However, it’s not enough that the prosecutor prove both DUI and speeding. With this enhancement, the prosecutor must also prove:
(3) The driving was in a manner prohibited by Vehicle Code 23103, Reckless Driving. Therefore, not only must there be proof of the speeding, there must be proof that it was done “intentionally with a willful and wanton disregard for the safety of persons or property.”
What is considered reckless driving?
“Reckless driving” also must be proven in the case in addition to speeding. That term means driving with a “willful or wanton disregard for the safety of persons or property”. “Willful or wanton disregard” in turn means that you have a conscious awareness that your conduct is likely to injure another person but you intentionally ignore that risk.
This is a very high standard. That your conduct is “likely” to injure someone isn’t the same as saying that it is “possibly” going to injure someone. Willful and wanton conduct refers to conduct that is definitely likely to injure another person.
The speeding enhancement is a tough one to prove, This is due to the fact that the prosecutor has to also prove a violation of Vehicle Code 23103, Reckless Driving. The reality in most of these cases is that the defendant was just speeding. Although a dangerous activity, it generally does not meet the higher proof level of Reckless Driving.
Defenses to the DUI Speed Enhancement.
The DUI speed enhancement would only apply to a person who is convicted of a DUI. Thus, if the defendant’s charges were reduced, or if there was an acquittal of the DUI charge, the speed penalty would be inapplicable, as it “attaches” to the DUI charge.
In addition, speeding while under the influence does not automatically qualify as reckless driving under the speed enhancement statute. There must be some type of reckless driving conduct in addition to the speeding. This is a high standard and a defendant may have a strong argument that while he or she may have been speeding, his or her driving was not reckless.
You might also be able to show that you were not intoxicated at the time, were not speeding, and were not driving recklessly, all of which are defenses.
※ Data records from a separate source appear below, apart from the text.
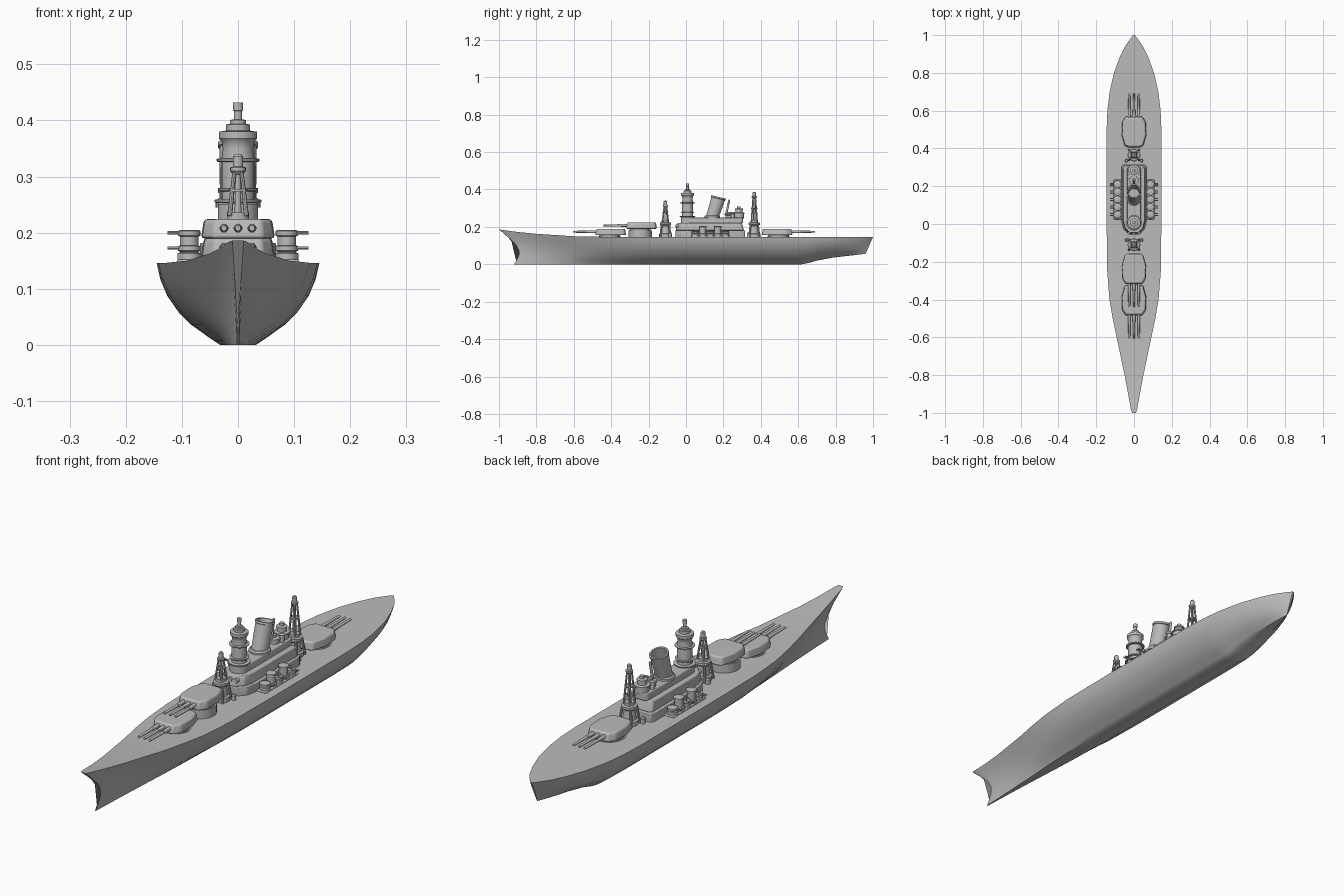
import bpy, bmesh, math
from mathutils import Vector

if "Cube" in bpy.data.objects:
    bpy.data.objects.remove(bpy.data.objects["Cube"])

GREY = bpy.data.materials.new("ship grey")
GREY.diffuse_color = (0.5, 0.5, 0.5, 1)
GREY.use_nodes = True
GREY.node_tree.nodes["Principled BSDF"].inputs["Base Color"].default_value = GREY.diffuse_color


def finish(name, bm, bevel=0):
    bmesh.ops.recalc_face_normals(bm, faces=bm.faces)
    me = bpy.data.meshes.new(name)
    bm.to_mesh(me)
    bm.free()
    me.materials.append(GREY)
    ob = bpy.data.objects.new(name, me)
    bpy.context.collection.objects.link(ob)
    if bevel:
        m = ob.modifiers.new("bevel", 'BEVEL')
        m.width, m.segments, m.limit_method = bevel, 3, 'ANGLE'
    return ob


def loft(name, rings, bevel=0):
    """Closed rings joined in order and capped."""
    bm = bmesh.new()
    vs = [[bm.verts.new(p) for p in r] for r in rings]
    n = len(vs[0])
    for a, b in zip(vs, vs[1:]):
        for i in range(n):
            j = (i + 1) % n
            bm.faces.new((a[i], a[j], b[j], b[i]))
    bm.faces.new(vs[0])
    bm.faces.new(vs[-1])
    return finish(name, bm, bevel)


def lathe(name, x, y, prof, n=24, sx=1, sy=1, lean=0):
    """Turned part from (radius, z) points; lean shifts y with height."""
    z0 = prof[0][1]
    return loft(name, [[(x + sx * r * math.cos(2 * math.pi * i / n),
                         y + sy * r * math.sin(2 * math.pi * i / n) + lean * (z - z0), z)
                        for i in range(n)] for r, z in prof])


def rod(name, a, b, r0, r1=None, n=12):
    a, b = Vector(a), Vector(b)
    q = (b - a).to_track_quat('Z', 'Y')
    rings = []
    for p, r in ((a, r0), (b, r0 if r1 is None else r1)):
        rings.append([p + q @ Vector((r * math.cos(2 * math.pi * i / n),
                                      r * math.sin(2 * math.pi * i / n), 0)) for i in range(n)])
    return loft(name, rings)


def prism(name, half, z0, z1, taper=1, bevel=0):
    """Plan outline given as right half (x, y) points, mirrored in x."""
    pts = half + [(-x, y) for x, y in reversed(half)]
    cy = sum(p[1] for p in pts) / len(pts)
    return loft(name, [[(x, y, z0) for x, y in pts],
                       [(x * taper, cy + (y - cy) * taper, z1) for x, y in pts]], bevel)


def interp(tab, v):
    for (a, p), (b, q) in zip(tab, tab[1:]):
        if v <= b:
            return p + (q - p) * max(0, v - a) / (b - a)
    return tab[-1][1]


# hull: lofted sections with raked stem and stern
BEAM = [(-1, .010), (-.985, .016), (-.9, .031), (-.8, .05), (-.6, .092), (-.5, .113), (-.4, .13),
        (-.25, .142), (0, .145), (.5, .145), (.6, .141), (.7, .129), (.8, .106), (.88, .077),
        (.94, .048), (.98, .02), (1, .004)]
SHEER = [(-1, .186), (-.9, .173), (-.8, .163), (-.6, .150), (-.4, .146), (1, .146)]
KEEL = [(.62, 0), (.66, .008), (.7, .02), (.8, .036), (1, .056)]
MID = [(0, .22), (.1, .37), (.25, .58), (.4, .73), (.6, .87), (.8, .955), (1, 1)]
STEM = [(0, .08), (.15, .098), (.3, .11), (.45, .105), (.6, .085), (.8, .045), (1, 0)]
LEVELS = [0, .05, .1, .17, .25, .32, .4, .5, .6, .7, .8, .9, 1]
stations = sorted({b[0] for b in BEAM} | {k[0] for k in KEEL} | {-.95, -.7, -.1, .25})
rings = []
for s in stations:
    w, top, low = interp(BEAM, s), interp(SHEER, s), interp(KEEL, s)
    bow = max(0, min(1, (-.2 - s) / .8))
    half = []
    for t in LEVELS:
        f = interp(MID, t) * (1 - bow) + (.16 + .84 * t ** 1.5) * bow
        y = s + interp(STEM, t) * max(0, 1 - (s + 1) / .5) - .04 * (1 - t) * max(0, (s - .7) / .3)
        half.append((w * f, y, low + (top - low) * t))
    rings.append([(-x, y, z) for x, y, z in reversed(half)] + half)
loft("hull", rings)


# main gun turrets: barbette, gunhouse, three barrels
def turret(name, y, d, z0, length=.12):
    lathe(name + "_barbette", 0, y, [(.062, .14), (.062, z0 - .008), (.056, z0 - .008), (.056, z0 + .004)], 32)
    half = [(.045, y + d * .075), (.064, y + d * .045), (.066, y - d * .025),
            (.05, y - d * .082), (.03, y - d * .09)]
    prism(name + "_gunhouse", half[::-1] if d > 0 else half, z0, z0 + .034, .92, .006)
    for x in (-.025, 0, .025):
        rod(name + "_sleeve", (x, y + d * .05, z0 + .018), (x, y + d * .11, z0 + .018), .0085, .007)
        rod(name + "_barrel", (x, y + d * .1, z0 + .018), (x, y + d * (.075 + length), z0 + .018), .0065, .005)


turret("first_turret", -.41, -1, .156)
turret("second_turret", -.245, -1, .19)
turret("aft_turret", .495, 1, .156)

# superstructure tiers
prism("lower_house", [(.03, -.055), (.058, -.025), (.068, .02), (.068, .30), (.06, .315)], .14, .182, 1, .003)
prism("middle_house", [(.022, -.055), (.05, -.03), (.06, .01), (.06, .30), (.05, .31)], .182, .222, .94, .003)
prism("upper_house", [(.03, .0), (.036, .02), (.036, .295), (.028, .305)], .22, .25, 1, .003)
prism("gun_gallery", [(.108, .025), (.108, .235)], .14, .152, 1, .003)

# round windows on the front of the house
for x, y in ((-.025, -.049), (0, -.051), (.025, -.049)):
    rod("front_window", (x, y + .01, .205), (x, y - .004, .205), .009, n=16)

# conning tower with platforms
lathe("main_tower", 0, .008, [(.036, .215), (.036, .25), (.029, .258), (.029, .335), (.027, .35), (.029, .362),
                              (.034, .368), (.034, .38), (.021, .382), (.021, .393), (.014, .394), (.014, .401),
                              (.007, .402), (.007, .417), (.009, .418), (.009, .432)], 32)
for z, r in ((.255, .042), (.275, .036), (.328, .038)):
    lathe("tower_platform", 0, .008, [(r - .002, z - .002), (r, z), (r, z + .003), (r - .002, z + .004)], 32)

# raked funnel with hollow top
lathe("funnel_base", 0, .14, [(.042, .245), (.042, .257), (.036, .262)], 32, .95, 1)
funnel = lathe("funnel", 0, .14, [(.035, .25), (.036, .35), (.039, .352), (.039, .36), (.032, .36),
                                  (.031, .30)], 32, .92, 1, .32)
for v in funnel.data.vertices:          # top edge cut square to the rake
    if v.co.z > .34:
        v.co.z -= (v.co.y - .175) * .25

# aft control position and raked pole
lathe("aft_director", 0, .283, [(.027, .245), (.027, .268), (.031, .27), (.031, .275), (.018, .277), (.018, .29),
                                (.021, .291), (.021, .297), (.009, .299), (.009, .31)])
lathe("searchlight_stand", 0, .232, [(.022, .245), (.022, .262), (.026, .264), (.026, .27), (.01, .272), (.01, .28)])
rod("raked_pole", (0, .215, .27), (0, .232, .345), .006, .005)
for s in (-1, 1):
    lathe("deck_light", s * .024, .25, [(.009, .245), (.009, .27), (.012, .271), (.012, .28)], 16)


# tripod style masts on round houses
def mast(name, y, top):
    lathe(name + "_house", 0, y, [(.034, .14), (.034, .163), (.026, .166), (.022, .205), (.03, .212),
                                  (.03, .222), (.02, .224), (.02, .236)])
    zt = top - .03
    for i in range(4):
        c, s = math.cos(math.pi * (i + .5) / 2), math.sin(math.pi * (i + .5) / 2)
        rod(name + "_leg", (.021 * c, y + .021 * s, .23), (.009 * c, y + .009 * s, zt), .0045, .0035, 8)
        c, s = c * 1.25, s * 1.25
        rod(name + "_strut", (.032 * c, y + .032 * s, .14), (.022 * c, y + .022 * s, .215), .005, n=8)
    rod(name + "_core", (0, y, .23), (0, y, zt), .006, .005)
    zm = (.236 + zt) / 2
    lathe(name + "_ring", 0, y, [(.017, zm), (.017, zm + .005)], 16)
    lathe(name + "_cap", 0, y, [(.009, zt - .006), (.014, zt), (.014, zt + .006), (.009, zt + .008),
                                (.009, top - .004), (.006, top)], 16)


mast("fore_mast", -.11, .34)
mast("aft_mast", .365, .387)

# secondary guns, five a side, alternating low and high
for s in (-1, 1):
    for i in range(5):
        y, top = .05 + .04 * i, (.205 if i % 2 else .178)
        x = s * .087
        lathe("side_gun_mount", x, y, [(.021, .145), (.021, .163), (.0165, .165), (.0165, top - .012),
                                       (.02, top - .01), (.02, top - .002), (.016, top)], 20)
        for dy in (-.005, .005):
            rod("side_gun_barrel", (x, y + dy, top - .005), (s * .126, y + dy, top - .005), .0028, n=8)
    # small lockers on deck beside the masts
    for y in (-.085, .335):
        lathe("deck_locker", s * .04, y, [(.009, .14), (.009, .165), (.006, .169)], 12)

# smooth shading with sharp edges kept
for ob in bpy.context.scene.objects:
    ob.select_set(True)
    bpy.context.view_layer.objects.active = ob
bpy.ops.object.shade_smooth_by_angle(angle=math.radians(35))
Note that the Speed Enhancement is not a separate Crime in California Under Vehicle Code 23582 VC – it is only an enhancement to any filed charges of DUI.
Is jail time mandatory if found guilty in a speed enhancement case?
Yes, A judge in your case is mandated to give you a jail term if the speed enhancement charge is proven in your case.
What if I don’t think there is enough evidence to prove the speed enhancement charge in my case?
You should always consult an experienced DUI attorney if there is a speed enhancement in your case. In some speed enhancement cases, an attorney may be able to fight the charge because there was no properly maintained, calibrated measuring device. That includes radar guns, laser guns, or speedometers) used to track the driver’s speed and there is a lack of evidence to prove the speed enhancement charge.
Contact us for help.
If you or loved one is charged with a DUI and a Vehicle Code 23582 VC speeding enhancement, then you need an experienced lawyer. We invite you to contact us right away. We provide a free consultation in office or by phone.